_What is needed_
Look below. Copy each line that has "data" in it.

_Records_
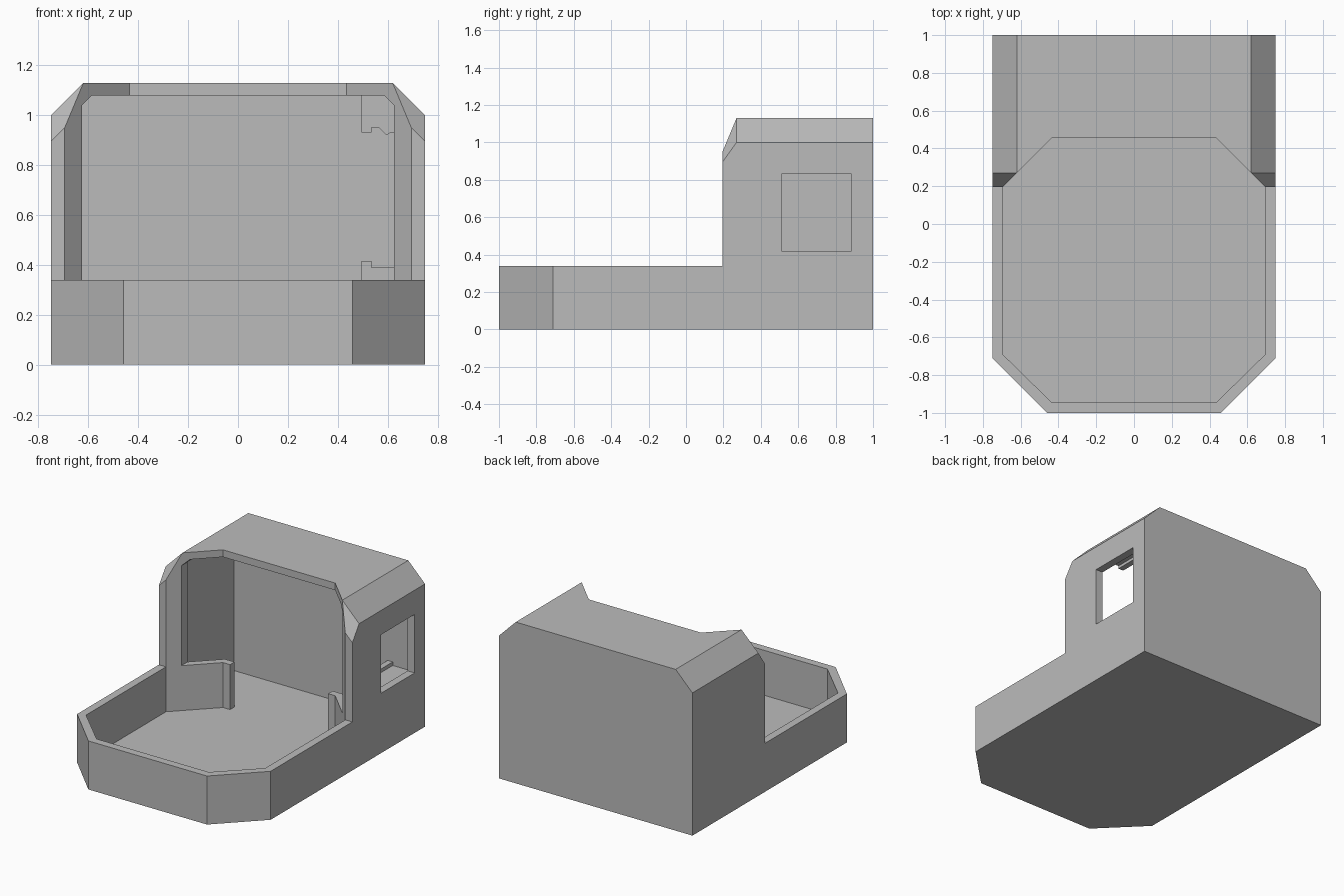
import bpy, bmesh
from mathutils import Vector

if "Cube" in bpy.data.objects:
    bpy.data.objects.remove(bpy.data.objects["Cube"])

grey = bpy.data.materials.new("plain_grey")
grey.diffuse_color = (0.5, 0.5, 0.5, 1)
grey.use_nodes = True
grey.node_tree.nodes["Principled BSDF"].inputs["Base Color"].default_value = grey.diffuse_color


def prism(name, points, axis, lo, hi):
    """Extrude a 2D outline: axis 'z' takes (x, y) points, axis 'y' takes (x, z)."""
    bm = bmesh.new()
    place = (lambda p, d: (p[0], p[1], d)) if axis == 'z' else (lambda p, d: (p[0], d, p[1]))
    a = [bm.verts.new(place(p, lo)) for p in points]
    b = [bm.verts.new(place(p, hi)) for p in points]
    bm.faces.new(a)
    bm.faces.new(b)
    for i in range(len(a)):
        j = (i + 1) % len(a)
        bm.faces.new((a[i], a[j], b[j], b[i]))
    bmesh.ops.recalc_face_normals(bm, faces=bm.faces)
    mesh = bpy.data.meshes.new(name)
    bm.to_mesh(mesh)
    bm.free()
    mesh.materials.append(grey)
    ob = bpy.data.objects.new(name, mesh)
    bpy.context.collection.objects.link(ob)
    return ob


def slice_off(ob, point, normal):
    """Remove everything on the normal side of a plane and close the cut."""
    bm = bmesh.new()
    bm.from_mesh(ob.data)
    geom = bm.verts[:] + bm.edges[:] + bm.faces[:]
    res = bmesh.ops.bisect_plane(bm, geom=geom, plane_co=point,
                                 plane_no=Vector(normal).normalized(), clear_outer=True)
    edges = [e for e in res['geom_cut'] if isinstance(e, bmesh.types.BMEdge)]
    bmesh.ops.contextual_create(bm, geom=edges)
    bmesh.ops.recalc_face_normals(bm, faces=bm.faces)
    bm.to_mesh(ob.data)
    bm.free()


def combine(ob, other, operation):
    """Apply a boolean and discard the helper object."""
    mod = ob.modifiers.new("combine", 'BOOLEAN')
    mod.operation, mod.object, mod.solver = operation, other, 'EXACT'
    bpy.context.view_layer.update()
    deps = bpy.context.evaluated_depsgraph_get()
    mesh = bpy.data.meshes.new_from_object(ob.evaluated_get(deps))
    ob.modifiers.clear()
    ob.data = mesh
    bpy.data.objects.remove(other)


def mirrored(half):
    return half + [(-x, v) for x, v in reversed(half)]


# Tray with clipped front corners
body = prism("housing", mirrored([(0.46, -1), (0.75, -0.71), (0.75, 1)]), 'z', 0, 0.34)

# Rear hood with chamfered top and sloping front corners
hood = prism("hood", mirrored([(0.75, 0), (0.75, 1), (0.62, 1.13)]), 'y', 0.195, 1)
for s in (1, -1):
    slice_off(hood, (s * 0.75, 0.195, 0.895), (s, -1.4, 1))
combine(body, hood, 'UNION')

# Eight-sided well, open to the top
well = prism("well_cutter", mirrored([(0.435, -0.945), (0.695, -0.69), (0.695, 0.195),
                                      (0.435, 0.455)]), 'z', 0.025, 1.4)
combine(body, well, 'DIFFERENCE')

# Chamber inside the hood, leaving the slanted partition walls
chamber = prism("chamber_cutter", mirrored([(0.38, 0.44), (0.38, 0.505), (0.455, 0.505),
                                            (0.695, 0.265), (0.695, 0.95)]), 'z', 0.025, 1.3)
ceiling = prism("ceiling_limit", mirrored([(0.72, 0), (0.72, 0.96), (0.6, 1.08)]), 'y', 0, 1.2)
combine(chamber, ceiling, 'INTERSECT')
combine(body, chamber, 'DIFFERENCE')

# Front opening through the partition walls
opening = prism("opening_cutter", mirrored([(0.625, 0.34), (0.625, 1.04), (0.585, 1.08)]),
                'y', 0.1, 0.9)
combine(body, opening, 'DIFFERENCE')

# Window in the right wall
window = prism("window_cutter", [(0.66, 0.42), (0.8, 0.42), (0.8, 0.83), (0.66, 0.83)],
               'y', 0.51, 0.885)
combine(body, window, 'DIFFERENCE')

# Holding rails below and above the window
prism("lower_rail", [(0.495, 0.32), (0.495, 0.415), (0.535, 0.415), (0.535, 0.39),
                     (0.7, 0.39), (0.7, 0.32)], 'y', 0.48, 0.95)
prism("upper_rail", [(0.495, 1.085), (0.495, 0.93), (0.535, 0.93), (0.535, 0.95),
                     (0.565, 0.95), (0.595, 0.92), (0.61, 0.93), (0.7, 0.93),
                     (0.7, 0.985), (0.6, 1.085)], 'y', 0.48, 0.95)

_Answer below_
if "Cube" in bpy.data.objects:
    bpy.data.objects.remove(bpy.data.objects["Cube"])
grey = bpy.data.materials.new("plain_grey")
    mesh = bpy.data.meshes.new(name)
    ob = bpy.data.objects.new(name, mesh)
    bm.from_mesh(ob.data)
    bm.to_mesh(ob.data)
    mesh = bpy.data.meshes.new_from_object(ob.evaluated_get(deps))
    ob.data = mesh
    bpy.data.objects.remove(other)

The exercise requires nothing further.